The SeaTech project, a European Union-funded collaboration, could be a gamechanger in the marine sector, producing vast reductions in fuel consumption and gas emissions.
In June of this year, Wärtsilä officially launched its SeaTech project alongside six partner companies and academic institutions. The aim is to research, develop, and integrate required technologies that will result in emission reduction levels never before seen by the shipping industry.
Those behind the project believe that, in addition to a 30% reduction in fuel consumption, they also can cut emissions of sulphur oxides and nitrogen oxides by 99%, all but eliminating these gases. Further, a 94% reduction in particulate matter emissions and a 46% drop in CO2 reductions could well set shipping on a course towards its ultimate goal of zero carbon emissions.
The project hopes to achieve these results by harnessing research and developing fuel-efficient propulsion methods through Wärtsilä’s existing symbiotic ship engine and propulsion technologies, which will be combined to vastly reduce emissions. The design involves incredibly high conversion efficiency via the complete control of a ship’s engine.
The propulsion system itself will consist of a bio-mimetic dynamic wing, which is mounted at the bow of the vessel. This will allow for augmented propulsion when the vessel has to navigate moderate and heavy sea conditions. Through the capture of this wave energy, extra thrust is produced, and the motion of the ship can be dampened.
Jonas Åkerman, Director of Research & Technology Department, Wärtsilä Marine, says of the project’s conception: ”The initial phase was very much conceptualised internally at Wärtsilä and the basic trigger was very much the trigger of two current innovations – wave capturing mechanism and the engine development – that we are working on. So, to combine these and see the benefit was the trigger for the project.”
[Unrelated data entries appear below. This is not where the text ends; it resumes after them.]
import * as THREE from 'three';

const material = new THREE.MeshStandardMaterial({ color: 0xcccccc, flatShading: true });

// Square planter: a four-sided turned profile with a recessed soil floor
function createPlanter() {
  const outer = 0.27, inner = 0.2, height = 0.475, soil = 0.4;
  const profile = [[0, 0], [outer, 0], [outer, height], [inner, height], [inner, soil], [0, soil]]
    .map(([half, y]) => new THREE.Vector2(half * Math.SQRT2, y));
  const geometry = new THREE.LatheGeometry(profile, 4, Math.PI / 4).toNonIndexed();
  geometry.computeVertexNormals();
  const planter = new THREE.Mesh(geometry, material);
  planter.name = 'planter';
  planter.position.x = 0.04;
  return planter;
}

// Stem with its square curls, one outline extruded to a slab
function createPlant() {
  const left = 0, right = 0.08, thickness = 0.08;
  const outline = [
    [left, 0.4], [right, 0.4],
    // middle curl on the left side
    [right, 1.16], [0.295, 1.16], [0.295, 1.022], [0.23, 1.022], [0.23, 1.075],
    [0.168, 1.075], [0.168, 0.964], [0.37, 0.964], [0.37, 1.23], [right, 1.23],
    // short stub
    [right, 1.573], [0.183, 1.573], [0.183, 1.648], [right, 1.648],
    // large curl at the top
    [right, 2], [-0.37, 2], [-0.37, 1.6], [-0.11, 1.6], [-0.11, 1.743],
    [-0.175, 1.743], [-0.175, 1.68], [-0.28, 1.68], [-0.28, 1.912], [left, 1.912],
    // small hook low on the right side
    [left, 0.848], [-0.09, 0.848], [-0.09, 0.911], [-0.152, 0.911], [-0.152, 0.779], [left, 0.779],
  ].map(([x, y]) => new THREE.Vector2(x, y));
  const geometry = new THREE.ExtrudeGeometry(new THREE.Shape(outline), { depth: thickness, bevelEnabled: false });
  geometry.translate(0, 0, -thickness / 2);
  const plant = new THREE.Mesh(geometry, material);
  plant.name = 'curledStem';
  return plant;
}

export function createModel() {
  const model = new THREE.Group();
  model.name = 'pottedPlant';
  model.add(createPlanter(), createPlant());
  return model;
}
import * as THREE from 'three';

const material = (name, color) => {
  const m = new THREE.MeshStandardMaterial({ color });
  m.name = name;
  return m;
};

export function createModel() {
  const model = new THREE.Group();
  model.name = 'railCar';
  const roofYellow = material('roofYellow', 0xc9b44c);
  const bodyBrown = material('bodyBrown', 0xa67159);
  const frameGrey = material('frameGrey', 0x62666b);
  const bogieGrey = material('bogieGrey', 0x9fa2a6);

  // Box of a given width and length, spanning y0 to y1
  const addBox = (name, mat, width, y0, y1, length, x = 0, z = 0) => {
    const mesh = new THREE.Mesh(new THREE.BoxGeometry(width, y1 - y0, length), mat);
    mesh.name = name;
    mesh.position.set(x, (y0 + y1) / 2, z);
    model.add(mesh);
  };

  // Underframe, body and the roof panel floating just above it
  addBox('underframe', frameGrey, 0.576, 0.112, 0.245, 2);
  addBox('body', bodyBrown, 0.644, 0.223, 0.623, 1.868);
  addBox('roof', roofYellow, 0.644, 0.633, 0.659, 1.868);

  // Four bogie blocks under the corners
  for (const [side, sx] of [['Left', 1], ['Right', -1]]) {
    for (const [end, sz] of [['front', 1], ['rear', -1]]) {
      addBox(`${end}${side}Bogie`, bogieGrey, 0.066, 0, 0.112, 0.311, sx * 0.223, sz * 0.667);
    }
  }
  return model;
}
The venture is so important that Wärtsilä reached out and put together a collaboration team it hopes will develop the technology to revolutionise the marine sector. The pan-European unit is made up of a Norwegian firm Utkilen AS, Dutch company Huygens Engineer BV and Liewnthal Electronics from Estonia, as well as three academic institutions – the National Technical University of Athens, the National UiT The Arctic University of Norway, and the UK’s University of Southampton. This will be the first time that Wärtsilä has worked with these partners in such a large scale project.
“To achieve a higher technical readiness level across novel technologies, academia and business industries, we should be collaborating in research projects. We utilise AI, machine learning, and data science to integrate the novel technologies proposed in this project so that knowledge can be used to combine various emission reduction technologies in the future even in laboratory conditions. It is not an easy task, but I am convinced that we will succeed in this project,” explains Prasad Perera from UiT, speaking about the expertise his institution will bring to the table.
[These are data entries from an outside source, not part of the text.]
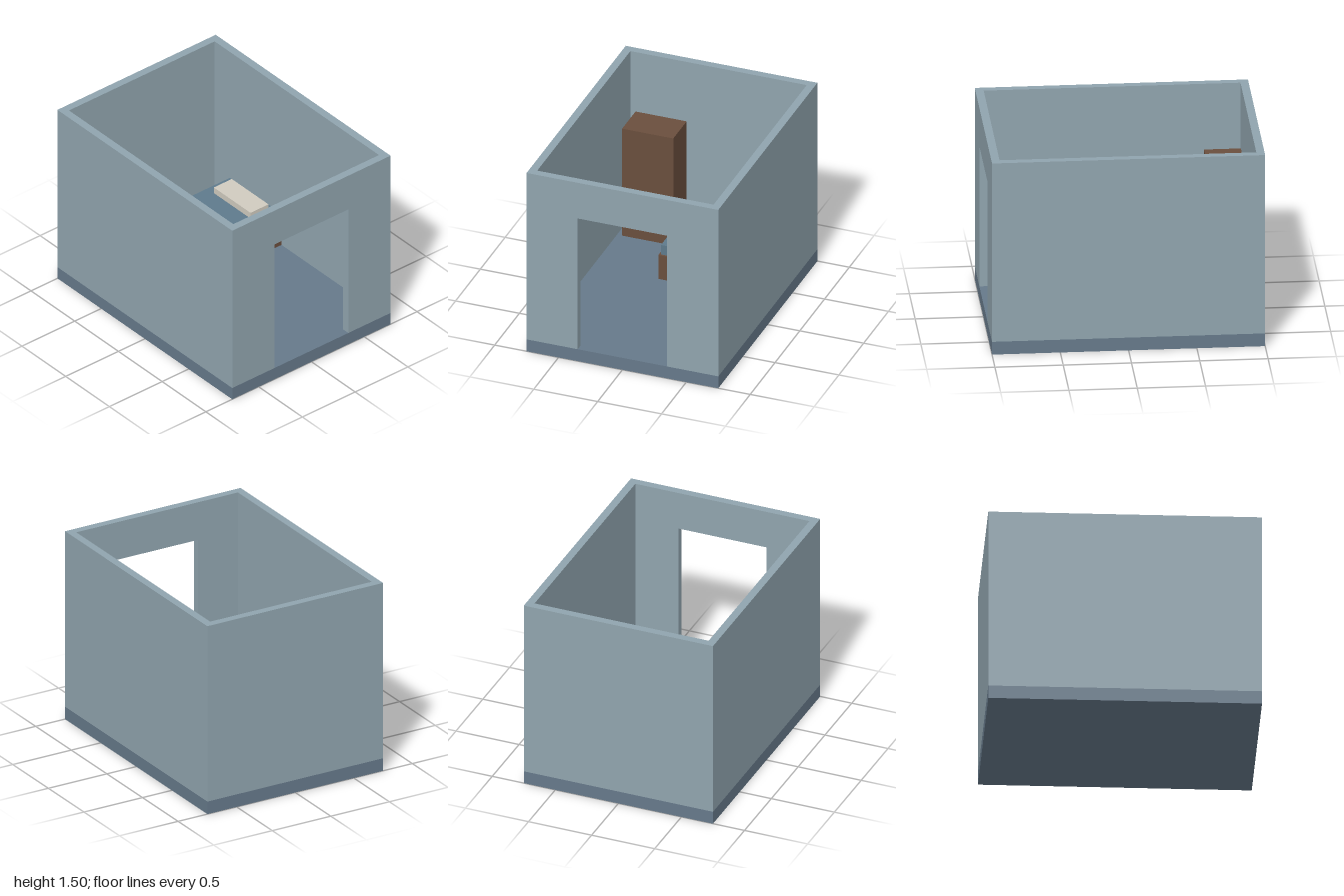
import * as THREE from 'three';

const material = (color) => new THREE.MeshStandardMaterial({ color });

export function createModel() {
  const room = new THREE.Group();
  room.name = 'room';

  const wallMat = material(0x90a4ae);
  const floorMat = material(0x66798a);
  const woodMat = material(0x6a4e3d);
  const mattressMat = material(0x5e7a8c);
  const pillowMat = material(0xd0cbbf);

  // Box given by its lower and upper corners
  function box(name, mat, [x0, y0, z0], [x1, y1, z1], parent = room) {
    const mesh = new THREE.Mesh(new THREE.BoxGeometry(x1 - x0, y1 - y0, z1 - z0), mat);
    mesh.position.set((x0 + x1) / 2, (y0 + y1) / 2, (z0 + z1) / 2);
    mesh.name = name;
    parent.add(mesh);
    return mesh;
  }

  const W = 1, D = 0.75, H = 1.5, T = 0.06, F = 0.1;
  const inX = W - T, inZ = D - T;

  // Floor slab and the three solid walls
  box('floor', floorMat, [-W, 0, -D], [W, F, D]);
  box('frontWall', wallMat, [-W, F, inZ], [W, H, D]);
  box('backWall', wallMat, [-W, F, -D], [W, H, -inZ]);
  box('rightWall', wallMat, [-W, F, -inZ], [-inX, H, inZ]);

  // Wall with the doorway, drawn in (z, y) and extruded along x
  const doorHalf = 0.35, doorTop = 1.2;
  const outline = new THREE.Shape([
    [-inZ, F], [-doorHalf, F], [-doorHalf, doorTop], [doorHalf, doorTop],
    [doorHalf, F], [inZ, F], [inZ, H], [-inZ, H],
  ].map(([z, y]) => new THREE.Vector2(z, y)));
  const doorWall = new THREE.Mesh(
    new THREE.ExtrudeGeometry(outline, { depth: T, bevelEnabled: false }), wallMat);
  doorWall.rotation.y = Math.PI / 2;
  doorWall.position.x = inX;
  doorWall.name = 'doorwayWall';
  room.add(doorWall);

  // Bed against the back wall
  const bed = new THREE.Group();
  bed.name = 'bed';
  room.add(bed);
  box('bedFrame', woodMat, [-0.775, F, -inZ], [-0.175, 0.3, 0.175], bed);
  box('mattress', mattressMat, [-0.765, 0.3, -inZ], [-0.19, 0.38, 0.16], bed);
  box('pillow', pillowMat, [-0.69, 0.38, -0.645], [-0.27, 0.43, -0.475], bed);

  // Wardrobe in the corner
  box('wardrobe', woodMat, [-inX, F, 0.25], [-0.67, 1, 0.65]);

  return room;
}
Initially, the proposed technologies will be run as separate prototypes. This is where the need for combining such technologies is required.
“We will integrate the Wärtsilä engine and bio-mimetic dynamic wing technologies through big data and then quantify the outcome in a data science environment. As both of these technologies need to be tested in laboratory conditions as prototypes, we have proposed collecting large-scale data sets and then utilising them for selected vessels using an advanced data analytic framework, which is supported by AI and machine learning algorithms. Once you have done this, you can introduce additional navigation conditions, such as environmental conditions, into the same framework,” says Perera.
“Eventually, the integration of these technologies will be quantified, with respect to ship energy efficiency and emission considerations, by having a selected set of KPIs related to propulsion power versus emissions, as well as system installation, operational maintenance and cost versus benefit, etc.,” he adds.
Åkerman is aware that this project is a huge undertaking, but has full belief in the projected figures. “They are fully realistic, of course, but it depends on the reference points. These days, ships have different profiles and operate in different conditions, so this will have an impact. Therefore, we must use a middle-of-the-road case to achieve the best results. Having said that, we expect to achieve these aims.”
The project is scheduled to last for three years. Following that, Wärtsilä hopes to roll out the commercialisation of the technology across the European and Asian short-sea markets in 2025, which will be followed by an expansion into the deep-sea market in the middle of the decade. It has been estimated that even if only 10% of Europe’s short-service vessels are retrofitted with SeaTech technology, emissions would be reduced by the equivalent of 200,000 passenger cars each year. This is on top of health care savings and the indirect creation of jobs within the industry.
Additionally, return on investment for those who purchase the equipment is expected to be around 400%, due to the savings in both fuel consumption and operational costs. Retrofitting and subsequent maintenance will also be greatly reduced and simplified.
Wärtsilä is not content to simply wait around in the hope that new technology will come around. By being at the forefront of the revolution, it hopes to be able to achieve the balance required to move forward.
“This is our industry, so we need to be at the forefront, and we are. We are very aware that there needs to be a combination of environmental drive and sound commercial solutions. If you have good solutions and the competence to do better things, then you are in a position to do better business, both for your customers and yourselves. Therefore, we see this both as a business opportunity and a chance to improve how we power ships while contributing to a more sustainable society”, concludes Åkerman.”